Action item>
Give the listing below again in full, exactly as written.

::: Records for this exercise

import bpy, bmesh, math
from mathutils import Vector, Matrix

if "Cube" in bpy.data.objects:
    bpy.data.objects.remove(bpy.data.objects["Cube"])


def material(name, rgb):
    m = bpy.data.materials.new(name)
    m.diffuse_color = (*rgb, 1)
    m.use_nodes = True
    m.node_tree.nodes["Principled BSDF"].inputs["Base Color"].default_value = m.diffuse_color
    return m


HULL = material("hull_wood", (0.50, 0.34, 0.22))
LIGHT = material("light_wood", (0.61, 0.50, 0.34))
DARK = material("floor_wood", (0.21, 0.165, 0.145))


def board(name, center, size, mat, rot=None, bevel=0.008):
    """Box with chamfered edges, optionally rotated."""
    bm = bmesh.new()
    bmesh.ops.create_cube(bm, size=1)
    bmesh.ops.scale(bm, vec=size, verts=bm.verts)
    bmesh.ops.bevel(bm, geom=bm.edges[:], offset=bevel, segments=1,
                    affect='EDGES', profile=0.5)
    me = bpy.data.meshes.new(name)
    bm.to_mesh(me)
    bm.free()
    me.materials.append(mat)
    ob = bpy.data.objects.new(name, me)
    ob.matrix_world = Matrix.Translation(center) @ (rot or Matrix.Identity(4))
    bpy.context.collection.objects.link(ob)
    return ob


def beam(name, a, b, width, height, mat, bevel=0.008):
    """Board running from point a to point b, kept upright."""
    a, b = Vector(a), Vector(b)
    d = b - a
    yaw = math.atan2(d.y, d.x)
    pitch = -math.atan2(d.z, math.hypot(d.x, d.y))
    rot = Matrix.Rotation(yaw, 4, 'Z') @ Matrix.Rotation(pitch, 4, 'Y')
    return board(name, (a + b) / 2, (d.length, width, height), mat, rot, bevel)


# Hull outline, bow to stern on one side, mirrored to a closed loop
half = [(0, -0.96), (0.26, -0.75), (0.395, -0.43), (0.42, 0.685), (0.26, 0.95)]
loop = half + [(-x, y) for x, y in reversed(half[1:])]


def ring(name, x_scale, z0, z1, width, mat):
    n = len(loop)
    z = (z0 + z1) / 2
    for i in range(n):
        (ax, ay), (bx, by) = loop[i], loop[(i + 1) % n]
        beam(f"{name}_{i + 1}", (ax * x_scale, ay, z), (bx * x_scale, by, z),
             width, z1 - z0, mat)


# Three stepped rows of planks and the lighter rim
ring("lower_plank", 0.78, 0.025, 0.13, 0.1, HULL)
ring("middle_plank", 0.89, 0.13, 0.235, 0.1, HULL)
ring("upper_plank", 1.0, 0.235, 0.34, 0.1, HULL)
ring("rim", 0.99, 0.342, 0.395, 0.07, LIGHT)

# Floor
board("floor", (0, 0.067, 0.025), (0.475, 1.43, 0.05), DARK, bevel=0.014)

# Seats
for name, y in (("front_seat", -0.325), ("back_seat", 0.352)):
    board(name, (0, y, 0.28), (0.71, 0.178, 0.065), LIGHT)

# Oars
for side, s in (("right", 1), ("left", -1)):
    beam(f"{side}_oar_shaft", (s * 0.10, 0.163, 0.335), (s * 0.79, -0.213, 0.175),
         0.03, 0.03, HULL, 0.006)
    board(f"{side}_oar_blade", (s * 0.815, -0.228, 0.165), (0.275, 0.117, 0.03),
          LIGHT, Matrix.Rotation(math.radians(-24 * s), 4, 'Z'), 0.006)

::::::

Response>
import bpy, bmesh, math
from mathutils import Vector, Matrix

if "Cube" in bpy.data.objects:
    bpy.data.objects.remove(bpy.data.objects["Cube"])


def material(name, rgb):
    m = bpy.data.materials.new(name)
    m.diffuse_color = (*rgb, 1)
    m.use_nodes = True
    m.node_tree.nodes["Principled BSDF"].inputs["Base Color"].default_value = m.diffuse_color
    return m


HULL = material("hull_wood", (0.50, 0.34, 0.22))
LIGHT = material("light_wood", (0.61, 0.50, 0.34))
DARK = material("floor_wood", (0.21, 0.165, 0.145))


def board(name, center, size, mat, rot=None, bevel=0.008):
    """Box with chamfered edges, optionally rotated."""
    bm = bmesh.new()
    bmesh.ops.create_cube(bm, size=1)
    bmesh.ops.scale(bm, vec=size, verts=bm.verts)
    bmesh.ops.bevel(bm, geom=bm.edges[:], offset=bevel, segments=1,
                    affect='EDGES', profile=0.5)
    me = bpy.data.meshes.new(name)
    bm.to_mesh(me)
    bm.free()
    me.materials.append(mat)
    ob = bpy.data.objects.new(name, me)
    ob.matrix_world = Matrix.Translation(center) @ (rot or Matrix.Identity(4))
    bpy.context.collection.objects.link(ob)
    return ob


def beam(name, a, b, width, height, mat, bevel=0.008):
    """Board running from point a to point b, kept upright."""
    a, b = Vector(a), Vector(b)
    d = b - a
    yaw = math.atan2(d.y, d.x)
    pitch = -math.atan2(d.z, math.hypot(d.x, d.y))
    rot = Matrix.Rotation(yaw, 4, 'Z') @ Matrix.Rotation(pitch, 4, 'Y')
    return board(name, (a + b) / 2, (d.length, width, height), mat, rot, bevel)


# Hull outline, bow to stern on one side, mirrored to a closed loop
half = [(0, -0.96), (0.26, -0.75), (0.395, -0.43), (0.42, 0.685), (0.26, 0.95)]
loop = half + [(-x, y) for x, y in reversed(half[1:])]


def ring(name, x_scale, z0, z1, width, mat):
    n = len(loop)
    z = (z0 + z1) / 2
    for i in range(n):
        (ax, ay), (bx, by) = loop[i], loop[(i + 1) % n]
        beam(f"{name}_{i + 1}", (ax * x_scale, ay, z), (bx * x_scale, by, z),
             width, z1 - z0, mat)


# Three stepped rows of planks and the lighter rim
ring("lower_plank", 0.78, 0.025, 0.13, 0.1, HULL)
ring("middle_plank", 0.89, 0.13, 0.235, 0.1, HULL)
ring("upper_plank", 1.0, 0.235, 0.34, 0.1, HULL)
ring("rim", 0.99, 0.342, 0.395, 0.07, LIGHT)

# Floor
board("floor", (0, 0.067, 0.025), (0.475, 1.43, 0.05), DARK, bevel=0.014)

# Seats
for name, y in (("front_seat", -0.325), ("back_seat", 0.352)):
    board(name, (0, y, 0.28), (0.71, 0.178, 0.065), LIGHT)

# Oars
for side, s in (("right", 1), ("left", -1)):
    beam(f"{side}_oar_shaft", (s * 0.10, 0.163, 0.335), (s * 0.79, -0.213, 0.175),
         0.03, 0.03, HULL, 0.006)
    board(f"{side}_oar_blade", (s * 0.815, -0.228, 0.165), (0.275, 0.117, 0.03),
          LIGHT, Matrix.Rotation(math.radians(-24 * s), 4, 'Z'), 0.006)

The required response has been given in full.